In a pending case involving allegations of false reporting and perjury against an officer, Rosenthal said it took nearly two years for the department to order officers to turn over cellphone records crucial to the investigation.
"The subject officers have been left in their current patrol assignments making arrests, writing reports and testifying in court while the investigation continues to languish," Rosenthal wrote, adding that culture must change "to ensure unbiased, thorough and complete investigations and the appropriate documentation of such investigations."
Alex Martinez, a former Colorado Supreme Court justice who became the civilian head of the police, fire and sheriff's department in November, slammed Rosenthal for his critique, calling it "nitpicky."
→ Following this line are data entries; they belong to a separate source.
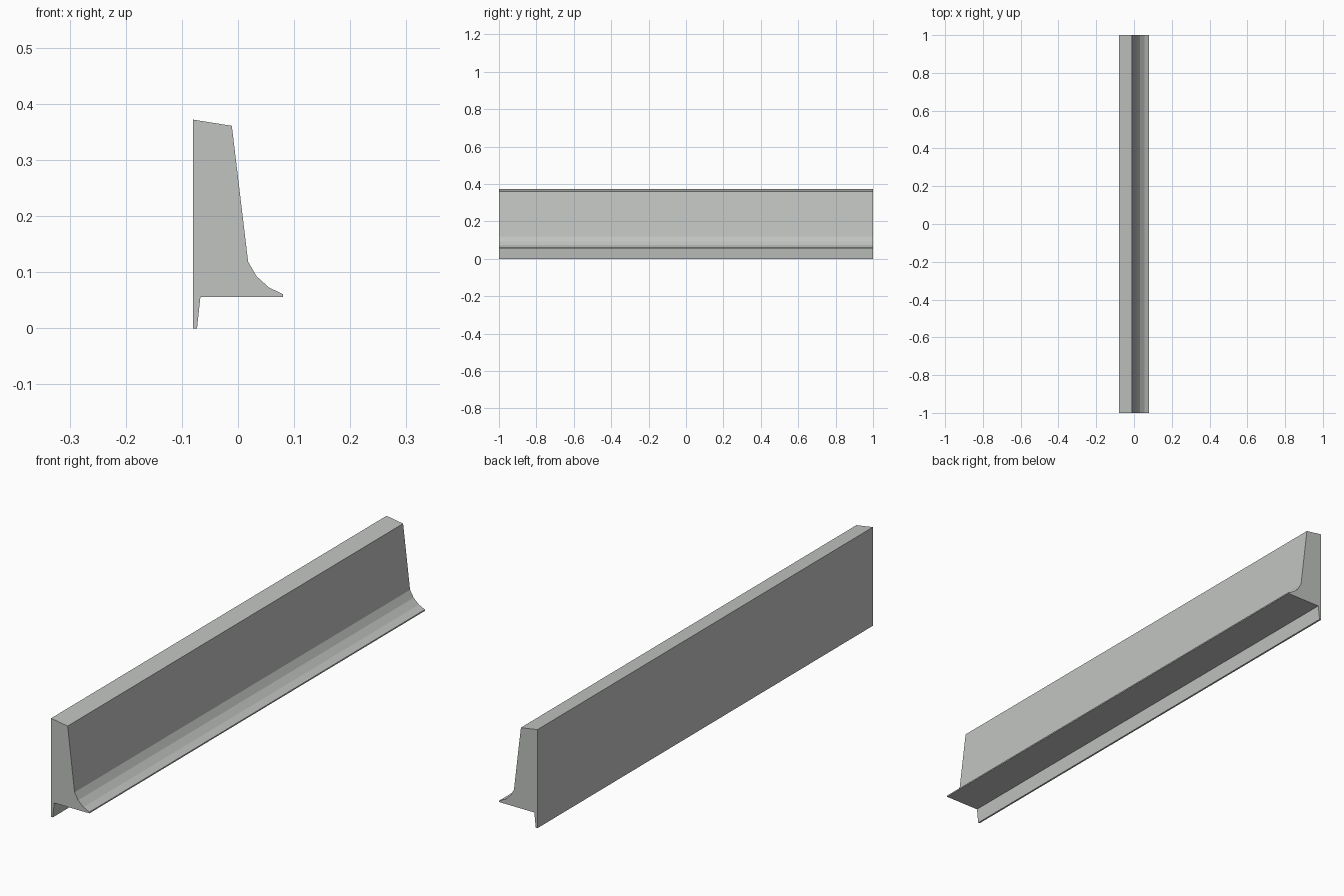
import bpy
import bmesh

if "Cube" in bpy.data.objects:
    bpy.data.objects.remove(bpy.data.objects["Cube"])

# Light grey concrete
grey = bpy.data.materials.new("light_grey")
grey.diffuse_color = (0.53, 0.55, 0.53, 1)
grey.use_nodes = True
grey.node_tree.nodes["Principled BSDF"].inputs["Base Color"].default_value = grey.diffuse_color

# Cross-section (x, z): back wall, sloped cap, battered face, coved toe, lower lip
profile = [
    (-0.08, 0.0), (-0.073, 0.0), (-0.067, 0.056), (0.08, 0.056), (0.08, 0.061),
    (0.055, 0.073), (0.033, 0.093), (0.018, 0.119), (-0.011, 0.361), (-0.08, 0.372),
]


def extrude_profile(name, points, y0, y1, material):
    bm = bmesh.new()
    face = bm.faces.new([bm.verts.new((x, y0, z)) for x, z in points])
    result = bmesh.ops.extrude_face_region(bm, geom=[face], use_keep_orig=True)
    verts = [g for g in result["geom"] if isinstance(g, bmesh.types.BMVert)]
    bmesh.ops.translate(bm, verts=verts, vec=(0, y1 - y0, 0))
    bmesh.ops.recalc_face_normals(bm, faces=bm.faces)
    mesh = bpy.data.meshes.new(name)
    bm.to_mesh(mesh)
    bm.free()
    mesh.materials.append(material)
    obj = bpy.data.objects.new(name, mesh)
    bpy.context.collection.objects.link(obj)
    return obj


# Long straight trim running front to back
extrude_profile("coved_trim", profile, -1.0, 1.0, grey)
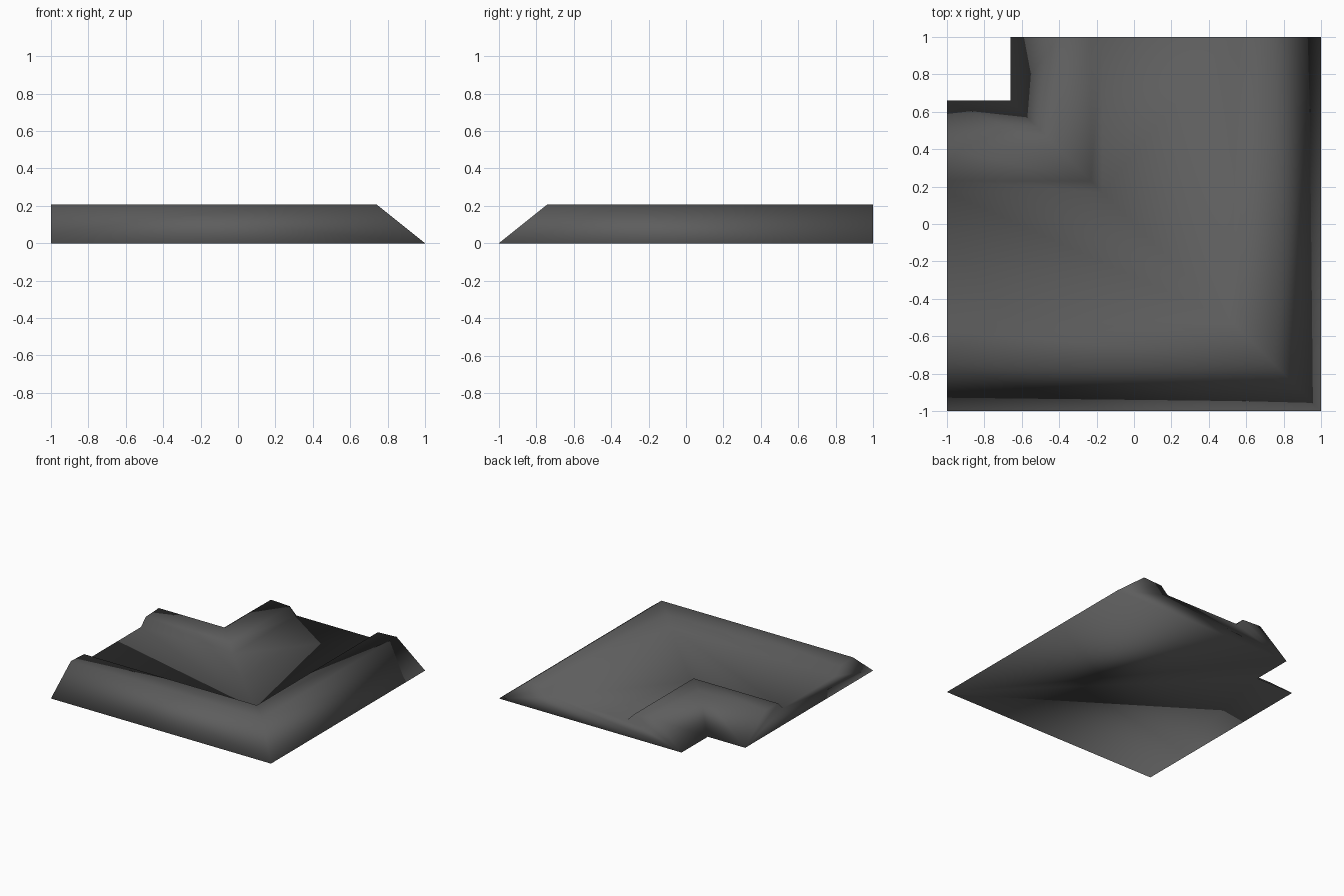
import bpy
import bmesh

cube = bpy.data.objects.get("Cube")
if cube:
    bpy.data.objects.remove(cube, do_unlink=True)

# Dark grey stone
stone = bpy.data.materials.new("dark grey stone")
stone.use_nodes = True
color = (0.11, 0.11, 0.11, 1)
stone.diffuse_color = color
stone.node_tree.nodes["Principled BSDF"].inputs["Base Color"].default_value = color

# Cross-section: one raised kerb, mirrored about the middle of the path
MIDDLE = 0.17
KERB = [(0.83, 0), (0.57, 0.208), (0.40, 0.2), (0.34, 0.14)]
profile = [(MIDDLE + d, z) for d, z in KERB]
profile += [(MIDDLE - d, z) for d, z in reversed(KERB)]

# Sweep the section round a right-angled bend: back end, mitre, side end
bm = bmesh.new()
sections = [
    [bm.verts.new((d, 1, z)) for d, z in profile],
    [bm.verts.new((d, -d, z)) for d, z in profile],
    [bm.verts.new((-1, -d, z)) for d, z in profile],
]
count = len(profile)
for a, b in zip(sections, sections[1:]):
    for i in range(count):
        j = (i + 1) % count
        bm.faces.new((a[i], a[j], b[j], b[i]))

# Close both ends
bm.faces.new(sections[0])
bm.faces.new(sections[-1])
bmesh.ops.recalc_face_normals(bm, faces=bm.faces)
for face in bm.faces:
    face.smooth = True

mesh = bpy.data.meshes.new("corner_path")
bm.to_mesh(mesh)
bm.free()
mesh.materials.append(stone)
corner = bpy.data.objects.new("corner_path", mesh)
bpy.context.collection.objects.link(corner)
He said it dealt with matters that didn't affect the outcome of investigations.
"I don't know what more the independent monitor adds to that when he's a harsh critic on things that are not of consequence, thereby unnecessarily bringing suspicion and disrepute to the police department," Martinez said during a news conference.
Martinez said the sergeant Rosenthal referred to in the report was new to the internal affairs and that police immediately "corrected" the matter.
Regarding officer cellphone records, Martinez said they have been turned over after a delay caused by a legal review of the constitutionality of requiring phone records be turned over.
Martinez agreed with Rosenthal that the process took too long and needed to be streamlined. He also added that Rosenthal certified as complete all but one internal investigation during his tenure and noted that Rosenthal's office was present during investigations and his investigators suggested questions.
Rosenthal's Office of Independent Monitor was created in 2005 following a string of deadly police shootings in the early 2000s that included the death of unarmed man and a developmentally disabled teen. It oversees internal investigations and excessive force complaints.
Rosenthal is leaving his post to take a similar position in British Columbia.
Following Martinez's response, Rosenthal issued a statement that suggested the Department of Justice's Civil Rights Division investigate the department.
"He's obviously not understanding the significance of the deficiency, and I think the only thing this department will understand is outside intervention," Rosenthal told The Associated Press. "The department has established its inability to protect the public from police misconduct, including violations of civil rights."
In response, Martinez' office issued a written statement saying, "If Mr. Rosenthal truly believes an investigation by the Department of Justice is warranted, he should have requested it before now and not as an emotional response to my remarks that his criticisms are unwarranted."
U.S. Attorney's Office spokesman Jeff Dorschner declined to comment, saying the Justice Department had not had an opportunity to review any such request.
Rosenthal's report came after repeated allegations of excessive force in recent years in a department that has 1,200 sworn officers and nearly 400 civilian personnel.
One former manager of safety, Ron Perea, resigned in 2010 following public outcry over his handling of discipline for two officers shown on video throwing a man to the ground outside a downtown nightclub in April 2009. He refused to fire the officers, saying he was following discipline guidelines.
The two were later fired by a new manager of safety, but they eventually got back their jobs, and the city is appealing their reinstatement.
Another former manager of safety, Al LaCabe, testified last month that some officers accept roughing up suspects as long as the injuries aren't too severe.
LaCabe testified in a case involving an officer fired over a beating that left a 16-year-old with a damaged liver and kidney.